As far as stop-motion animation goes, there’s no beating Henry Selick. Despite only having a handful of films to his name, when your filmography features children’s horror classics like The Nightmare Before Christmas and Coraline, you don’t really need an extensive filmography. That’s why it was such a pleasant surprise to hear that Selick, alongside Jordan Peele, is making a new stop-motion animated horror movie, Wendell & Wild, given both of their experiences with horror throughout their careers.
Selick took the stage at New York Comic Con to go into a deep dive into some of the production elements and the creation of the film itself. Originally, Selick wanted to work with Keegan-Michael Key and Jordan Peele after watching them on Comedy Central’s Key & Peele and needed a project to entice them. When Selick originally pitched the film to Peele based on a seven-page short story, Peele wanted to be a part of it, but not just as a voice. He wanted to help produce, finance, and write it. The talent was set, but Selick went on to describe a production that can only be described as “troublesome.”
Since being announced in 2015, Wendell & Wild face a variety of problems getting the film over the finish line. This went beyond just the usual labors of stop-motion animation, which takes a gargantuan amount of effort to create and requires almost saintly patience. There was the obvious impact of COVID, which halted production for 8 months since doing stop-motion animation was virtually impossible to conduct remotely outside of their studio. There were numerous wildfires that cropped up in Portland, where production was based, that required the team to actually evacuate the dolls or risk losing all of their production capabilities. Then you had heat waves which resulted in damage to the dolls, as well as wildly fluctuating temperatures in the winter that resulted in many of the doll’s faces cracking and shattering on a daily basis. So yeah, production was a bit challenging, to say the least.
That didn’t deter Selick though from making the movie and expressed nothing but pride in what he and his team were able to accomplish. He was particularly proud of Key and Peele’s performances as Wendell and Wild respectively and modified the production schedule to benefit the two’s abilities. Selick stated that for most animated productions, voice recording takes place on an individual basis without any interaction between cast members. Sometimes it comes down to location issues or scheduling conflicts, but Selick was adamant that both Key and Peele recorded together based on the chemistry and improv skills the two had when working alongside each other. According to Selick, “They had to be together… that’s how the magic happens.”
Selick also threw a little shade at Disney, saying that he wanted to explore the actual ramifications of a child losing their parents, something that Disney is all too happy to do in virtually all of their films. He mentioned how Disney tends to use that trope but doesn’t actually go into how it affects their children, which he put as a centerpiece of Wendell & Wild. It balanced out though since he referred to Disney’s Zootopia as “an underrated masterpiece” for addressing social themes and topics that aren’t explored in family films, another goal that Selick also wanted to accomplish with this film.

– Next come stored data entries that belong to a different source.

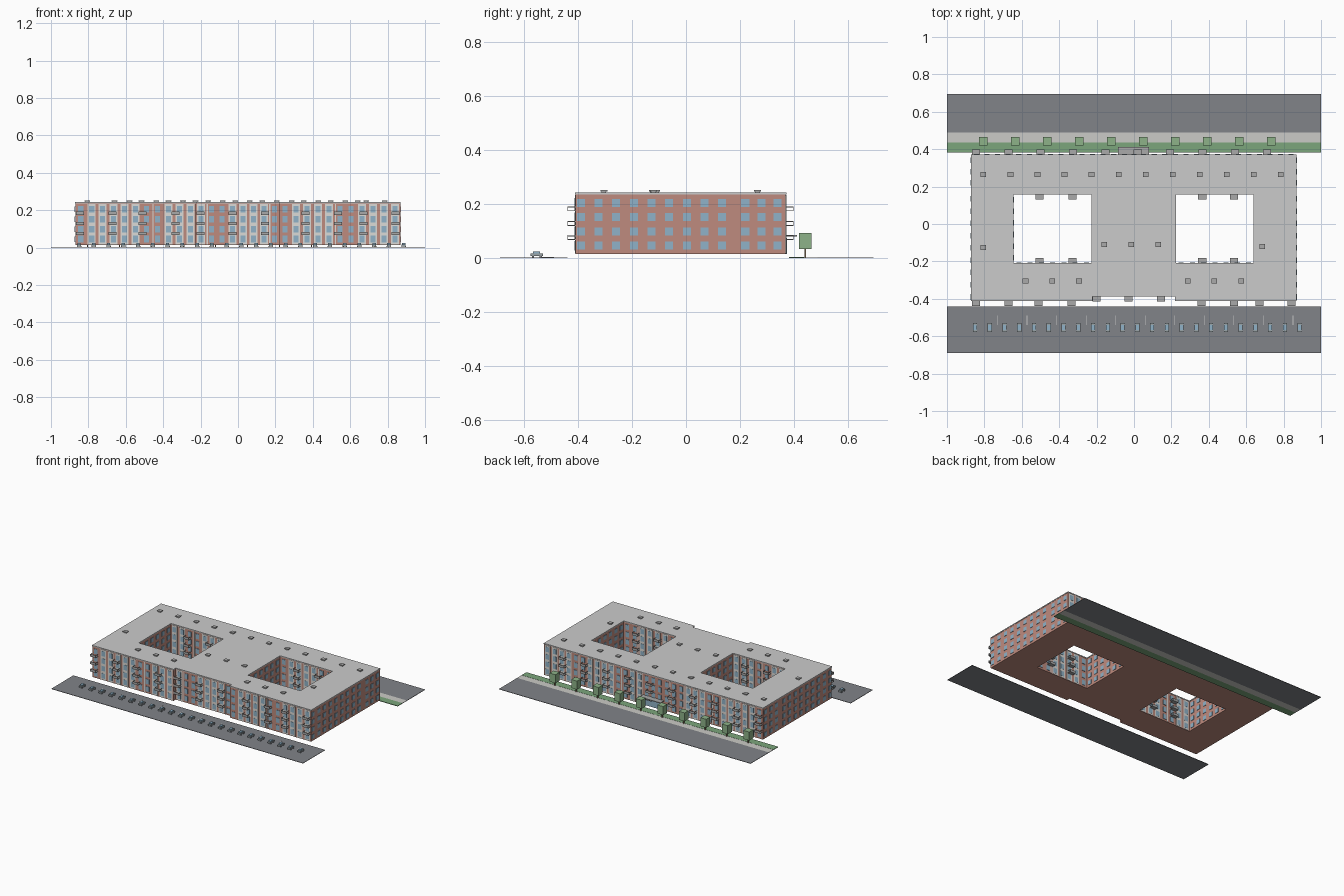
import bpy, bmesh
from mathutils import Matrix, Vector

COL = {
    "brick": (0.52, 0.26, 0.21), "panel": (0.72, 0.71, 0.68), "roof": (0.68, 0.68, 0.66),
    "glass": (0.28, 0.45, 0.58), "metal": (0.4, 0.4, 0.4), "asphalt": (0.22, 0.23, 0.25),
    "grass": (0.2, 0.38, 0.2), "paving": (0.6, 0.6, 0.57), "leaf": (0.27, 0.45, 0.25),
    "wood": (0.25, 0.17, 0.1), "car": (0.33, 0.38, 0.4), "line": (0.85, 0.85, 0.85)}
mats, parts = {}, {}


def box(part, color, x0, x1, y0, y1, z0, z1):
    """Add an axis-aligned box to the named part."""
    bm, _ = parts.setdefault(part, (bmesh.new(), color))
    c = Vector(((x0 + x1) / 2, (y0 + y1) / 2, (z0 + z1) / 2))
    bmesh.ops.create_cube(bm, size=1, matrix=Matrix.Translation(c) @
                          Matrix.Diagonal((x1 - x0, y1 - y0, z1 - z0, 1)))


def on_wall(part, color, axis, pos, sign, u, w, z0, z1, d0, d1):
    """Box of width w on a wall plane, from depth d0 to d1 outward."""
    a, b = sorted((pos + sign * d0, pos + sign * d1))
    if axis == "y":
        box(part, color, u - w / 2, u + w / 2, a, b, z0, z1)
    else:
        box(part, color, a, b, u - w / 2, u + w / 2, z0, z1)


FLOORS = (0.047, 0.1, 0.153, 0.206)
BRICK_ZONES = ((-0.87, -0.79), (-0.53, -0.41), (-0.25, -0.2), (-0.17, -0.04),
               (0.17, 0.28), (0.52, 0.64))


def facade(pos, sign, x0, x1):
    """Long wall with light vertical strips and tall windows."""
    n = round((x1 - x0) / 0.058)
    for i in range(n):
        x = x0 + (i + 0.5) * (x1 - x0) / n
        plain = any(a < x < b for a, b in BRICK_ZONES)
        if not plain:
            on_wall("facade_panels", "panel", "y", pos, sign, x, 0.043, 0.017, 0.234, 0, 0.002)
        elif i % 2:
            on_wall("facade_panels", "panel", "y", pos, sign, x - 0.024, 0.007, 0.017, 0.234, 0, 0.002)
        for z in FLOORS:
            on_wall("windows", "glass", "y", pos, sign, x, 0.027, z - 0.019, z + 0.017, 0, 0.003)


def side(pos, sign, ys):
    """Brick end wall with square windows."""
    for y in ys:
        for z in FLOORS:
            on_wall("windows", "glass", "x", pos, sign, y, 0.03, z - 0.016, z + 0.014, 0, 0.003)


def balconies(pos, sign, xs):
    for x in xs:
        for z in (0.067, 0.12, 0.174):
            on_wall("balcony_slabs", "metal", "y", pos, sign, x, 0.043, z, z + 0.003, 0, 0.029)
            on_wall("balcony_rails", "metal", "y", pos, sign, x, 0.043, z, z + 0.018, 0.027, 0.029)
            for s in (-1, 1):
                on_wall("balcony_rails", "metal", "y", pos, sign, x + s * 0.0207, 0.0015,
                        z + 0.014, z + 0.017, 0, 0.029)


# Building blocks and flat roofs
BLOCKS = [(-0.87, 0.868, 0.16, 0.37), (-0.87, -0.645, -0.41, 0.16), (-0.645, -0.225, -0.41, -0.21),
          (-0.225, 0.222, -0.385, 0.16), (0.222, 0.642, -0.41, -0.21), (0.642, 0.868, -0.41, 0.16)]
for x0, x1, y0, y1 in BLOCKS:
    box("brick_blocks", "brick", x0, x1, y0, y1, 0.015, 0.236)
    box("flat_roofs", "roof", x0 - 0.002, x1 + 0.002, y0 - 0.002, y1 + 0.002, 0.236, 0.243)

# Street and courtyard facades
for x0, x1, y in ((-0.87, -0.225, -0.41), (-0.225, 0.222, -0.385), (0.222, 0.868, -0.41)):
    facade(y, -1, x0, x1)
facade(0.37, 1, -0.87, -0.08)
facade(0.37, 1, 0.08, 0.868)
for x in (-0.051, 0, 0.051):
    for z in FLOORS[1:]:
        on_wall("windows", "glass", "y", 0.37, 1, x, 0.027, z - 0.017, z + 0.019, 0, 0.003)
for x0, x1 in ((-0.645, -0.225), (0.222, 0.642)):
    facade(0.16, -1, x0, x1)
    facade(-0.21, 1, x0, x1)
    court = [-0.18 + 0.062 * i for i in range(6)]
    side(x0, 1, court)
    side(x1, -1, court)
ends = [-0.39 + 0.0655 * i for i in range(9)] + [0.22, 0.28, 0.34]
side(-0.87, -1, ends)
side(0.868, 1, ends)

# Balconies
balconies(-0.41, -1, (-0.845, -0.67, -0.51, -0.335, 0.36, 0.535, 0.67, 0.842))
balconies(-0.385, -1, (-0.2, -0.03, 0.145))
balconies(0.37, 1, [-0.845 + 0.173 * i for i in range(10)])
for y, s in ((0.16, -1), (-0.21, 1)):
    balconies(y, s, (-0.505, -0.33, 0.365, 0.535))

# Entrance doors and canopy at the back
box("entrance_glass", "glass", -0.07, 0.07, 0.37, 0.374, 0.015, 0.075)
box("entrance_canopy", "metal", -0.085, 0.08, 0.37, 0.412, 0.08, 0.085)

# Roof vents
vents = [(-0.805 + 0.1445 * i, 0.265) for i in range(12)]
vents += [(x, -0.11) for x in (-0.16, -0.015, 0.13)] + [(-0.805, -0.125), (0.685, -0.12)]
vents += [(x, -0.305) for x in (-0.58, -0.437, -0.294, 0.287, 0.43, 0.574)]
for x, y in vents:
    box("roof_vents", "metal", x - 0.011, x + 0.011, y - 0.009, y + 0.009, 0.243, 0.248)
    box("roof_vent_caps", "metal", x - 0.015, x + 0.015, y - 0.013, y + 0.013, 0.248, 0.253)

# Roads, lawn and pavement
box("front_road", "asphalt", -1, 1, -0.69, -0.44, 0, 0.003)
box("back_road", "asphalt", -1, 1, 0.488, 0.695, 0, 0.003)
box("lawn", "grass", -1, 1, 0.383, 0.437, 0, 0.004)
box("pavement", "paving", -1, 1, 0.437, 0.488, 0, 0.003)

# Parked cars and bay lines
for i in range(23):
    x = -0.85 + 0.0789 * i
    box("car_bodies", "car", x - 0.011, x + 0.011, -0.577, -0.53, 0.007, 0.017)
    box("car_cabins", "glass", x - 0.009, x + 0.009, -0.568, -0.541, 0.017, 0.024)
    for dx in (-0.01, 0.01):
        for y in (-0.568, -0.539):
            box("car_wheels", "asphalt", x + dx - 0.002, x + dx + 0.002, y - 0.004, y + 0.004, 0.003, 0.01)
for i in range(12):
    x = -0.73 + 0.158 * i
    if x < 0.9:
        box("bay_lines", "line", x - 0.0015, x + 0.0015, -0.54, -0.49, 0.003, 0.0035)

# Street trees
for i in range(10):
    x = -0.805 + 0.171 * i
    box("tree_trunks", "wood", x - 0.003, x + 0.003, 0.439, 0.445, 0.003, 0.035)
    box("tree_crowns", "leaf", x - 0.023, x + 0.023, 0.419, 0.465, 0.033, 0.094)

# Turn each collected part into an object
for name, (bm, color) in parts.items():
    me = bpy.data.meshes.new(name)
    bm.to_mesh(me)
    bm.free()
    if color not in mats:
        mats[color] = bpy.data.materials.new(color)
        mats[color].diffuse_color = (*COL[color], 1)
    me.materials.append(mats[color])
    bpy.context.collection.objects.link(bpy.data.objects.new(name, me))
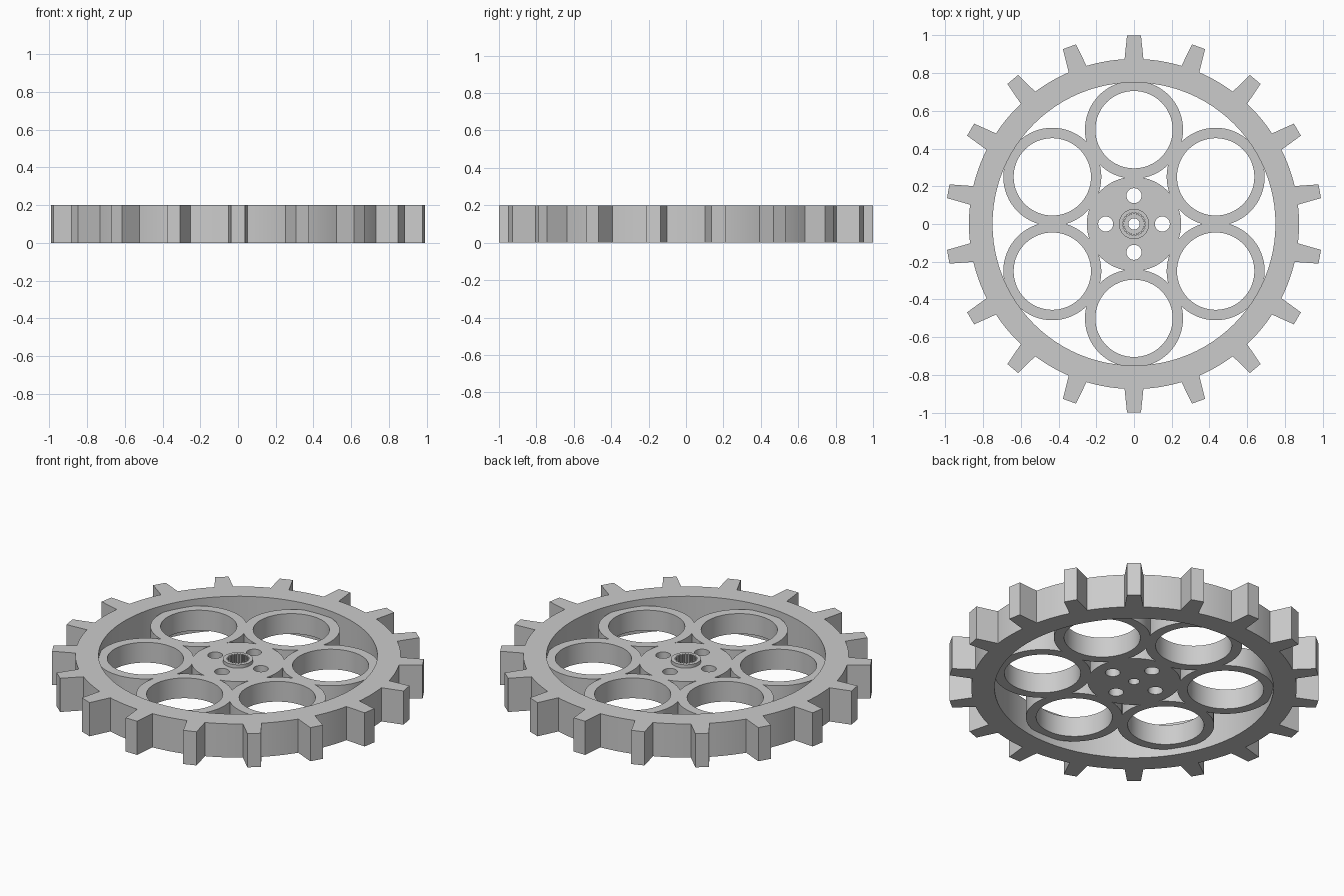
import bpy
from math import cos, sin, pi, radians

if "Cube" in bpy.data.objects:
    bpy.data.objects.remove(bpy.data.objects["Cube"], do_unlink=True)

grey = bpy.data.materials.new("plain grey")
grey.use_nodes = True
COLOUR = (0.6, 0.6, 0.6, 1)
grey.diffuse_color = COLOUR
grey.node_tree.nodes["Principled BSDF"].inputs["Base Color"].default_value = COLOUR


def circle(r, n=64, cx=0, cy=0):
    return [(cx + r * cos(2 * pi * i / n), cy + r * sin(2 * pi * i / n)) for i in range(n)]


def toothed(count, root, tip, half_root, half_tip, arc_steps):
    """Closed outline of a root circle with tapered teeth, one pointing along +y."""
    points = []
    pitch = 2 * pi / count
    edge = half_root / root
    for k in range(count):
        a = pi / 2 + k * pitch
        for side, r in ((-half_tip, tip), (half_tip, tip)):
            points.append((r * cos(a) - side * sin(a), r * sin(a) + side * cos(a)))
        for i in range(arc_steps + 1):
            b = a + edge + (pitch - 2 * edge) * i / arc_steps
            points.append((root * cos(b), root * sin(b)))
    return points


def select_only(obj):
    bpy.ops.object.select_all(action="DESELECT")
    obj.select_set(True)
    bpy.context.view_layer.objects.active = obj


def slab(name, outlines, z0, z1):
    """Filled flat shape (inner outlines become holes) extruded from z0 to z1."""
    curve = bpy.data.curves.new(name, "CURVE")
    curve.dimensions = "2D"
    curve.fill_mode = "BOTH"
    curve.extrude = (z1 - z0) / 2
    for outline in outlines:
        spline = curve.splines.new("POLY")
        spline.points.add(len(outline) - 1)
        for p, (x, y) in zip(spline.points, outline):
            p.co = (x, y, 0, 1)
        spline.use_cyclic_u = True
    obj = bpy.data.objects.new(name, curve)
    bpy.context.collection.objects.link(obj)
    obj.location.z = (z0 + z1) / 2
    select_only(obj)
    bpy.ops.object.convert(target="MESH")
    obj = bpy.context.view_layer.objects.active
    obj.name = name
    bpy.ops.object.mode_set(mode="EDIT")
    bpy.ops.mesh.select_all(action="SELECT")
    bpy.ops.mesh.remove_doubles(threshold=0.0001)
    bpy.ops.mesh.normals_make_consistent(inside=False)
    bpy.ops.object.mode_set(mode="OBJECT")
    obj.data.materials.clear()
    obj.data.materials.append(grey)
    return obj


def smooth(obj):
    select_only(obj)
    bpy.ops.object.shade_smooth_by_angle(angle=radians(30))


# Toothed outer rim
rim = slab("toothed_rim", [toothed(18, 0.875, 1.0, 0.05, 0.037, 8), circle(0.75, 96)], 0, 0.2)

# Hub plate with four bolt holes and a centre bore
bolts = [circle(0.04, 32, 0.15 * cos(k * pi / 2), 0.15 * sin(k * pi / 2)) for k in range(4)]
web = slab("hub_and_rings", [circle(0.25), circle(0.08)] + bolts, 0.04, 0.16)

# Six rings joined to the hub and reaching into the rim
for k in range(6):
    a = radians(30 + 60 * k)
    cx, cy = 0.5 * cos(a), 0.5 * sin(a)
    ring = slab("ring", [circle(0.26, 64, cx, cy), circle(0.205, 64, cx, cy)], 0.04, 0.16)
    select_only(web)
    join = web.modifiers.new("join", "BOOLEAN")
    join.operation = "UNION"
    join.solver = "EXACT"
    join.object = ring
    bpy.ops.object.modifier_apply(modifier=join.name)
    bpy.data.objects.remove(ring, do_unlink=True)

# Splined collar standing proud of the hub, over a floor with a small bore
collar = slab("splined_collar", [circle(0.08), toothed(24, 0.062, 0.052, 0.005, 0.003, 2)], 0.08, 0.18)
floor = slab("collar_floor", [circle(0.08), circle(0.03, 32)], 0.04, 0.08)

for part in (rim, web, collar, floor):
    smooth(part)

The crowd did see a handful of clips of the film, with the first clip introducing us to Wendell and Wild while they’re imprisoned in Hell, giving some classic Key and Peele vibes. We’re then introduced to our main character Kat in the second clip, dealing with some annoyingly chipper school girls while Kat has more of an aggressive/angsty persona and a badass afropunk-based design. The third clip was the standout of the three, which featured a very intricately animated octopus that Selick said took quite a bit of time to animate and make look as impressive as it does.
By the time the panel concluded, I was more optimistic about the film than when I entered the panel. I want to like the movie, but I wasn’t 100% sold given that this was Selick’s first film in 13 years. Good director or not, such a huge gap like that does make one worry just a tad. But I’m more confident now after hearing Selick describe the film and seeing more of it that this should be a sufficiently fun fright to view this Halloween season.
Wendell & Wild will release on Netflix on October 28th. A limited theatrical run is planned to begin the week before on October 21st.